------ Available records

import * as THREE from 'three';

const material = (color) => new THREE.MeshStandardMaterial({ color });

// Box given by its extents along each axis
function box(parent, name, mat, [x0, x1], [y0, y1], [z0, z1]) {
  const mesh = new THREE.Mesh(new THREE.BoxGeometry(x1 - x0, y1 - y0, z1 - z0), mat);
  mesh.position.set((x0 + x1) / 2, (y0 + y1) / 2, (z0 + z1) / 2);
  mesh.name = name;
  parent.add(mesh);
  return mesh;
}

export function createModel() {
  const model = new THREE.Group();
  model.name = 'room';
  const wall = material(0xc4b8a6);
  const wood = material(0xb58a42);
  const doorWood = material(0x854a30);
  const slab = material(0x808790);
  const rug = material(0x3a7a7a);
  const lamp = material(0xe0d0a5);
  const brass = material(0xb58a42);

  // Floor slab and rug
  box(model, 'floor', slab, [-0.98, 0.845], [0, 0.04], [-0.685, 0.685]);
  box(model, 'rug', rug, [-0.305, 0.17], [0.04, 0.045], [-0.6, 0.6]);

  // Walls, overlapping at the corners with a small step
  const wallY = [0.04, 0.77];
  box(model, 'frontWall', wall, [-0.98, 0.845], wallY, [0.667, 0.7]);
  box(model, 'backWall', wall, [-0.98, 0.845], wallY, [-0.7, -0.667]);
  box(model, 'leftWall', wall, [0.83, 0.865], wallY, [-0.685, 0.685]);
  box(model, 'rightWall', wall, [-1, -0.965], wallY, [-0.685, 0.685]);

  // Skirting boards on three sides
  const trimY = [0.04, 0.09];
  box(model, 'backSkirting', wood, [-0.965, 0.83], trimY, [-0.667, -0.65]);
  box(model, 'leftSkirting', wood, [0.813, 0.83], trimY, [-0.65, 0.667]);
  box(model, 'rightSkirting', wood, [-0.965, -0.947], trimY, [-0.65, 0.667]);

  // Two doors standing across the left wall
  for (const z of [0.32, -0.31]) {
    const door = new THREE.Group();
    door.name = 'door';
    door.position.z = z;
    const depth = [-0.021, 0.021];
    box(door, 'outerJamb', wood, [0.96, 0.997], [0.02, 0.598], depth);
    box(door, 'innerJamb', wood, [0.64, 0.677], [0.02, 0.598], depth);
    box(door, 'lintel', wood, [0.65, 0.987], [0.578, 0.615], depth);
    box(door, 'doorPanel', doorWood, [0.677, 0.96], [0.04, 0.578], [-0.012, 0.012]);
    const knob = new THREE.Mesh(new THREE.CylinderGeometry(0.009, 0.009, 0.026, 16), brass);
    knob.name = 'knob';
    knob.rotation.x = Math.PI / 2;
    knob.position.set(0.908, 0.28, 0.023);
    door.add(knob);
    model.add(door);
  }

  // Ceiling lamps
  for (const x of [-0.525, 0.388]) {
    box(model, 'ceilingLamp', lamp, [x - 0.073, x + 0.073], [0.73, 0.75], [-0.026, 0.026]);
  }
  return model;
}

------------

(Assignment) If a line in the data holds the string "material", copy that line.

(Written answer)
const material = (color) => new THREE.MeshStandardMaterial({ color });
  const wall = material(0xc4b8a6);
  const wood = material(0xb58a42);
  const doorWood = material(0x854a30);
  const slab = material(0x808790);
  const rug = material(0x3a7a7a);
  const lamp = material(0xe0d0a5);
  const brass = material(0xb58a42);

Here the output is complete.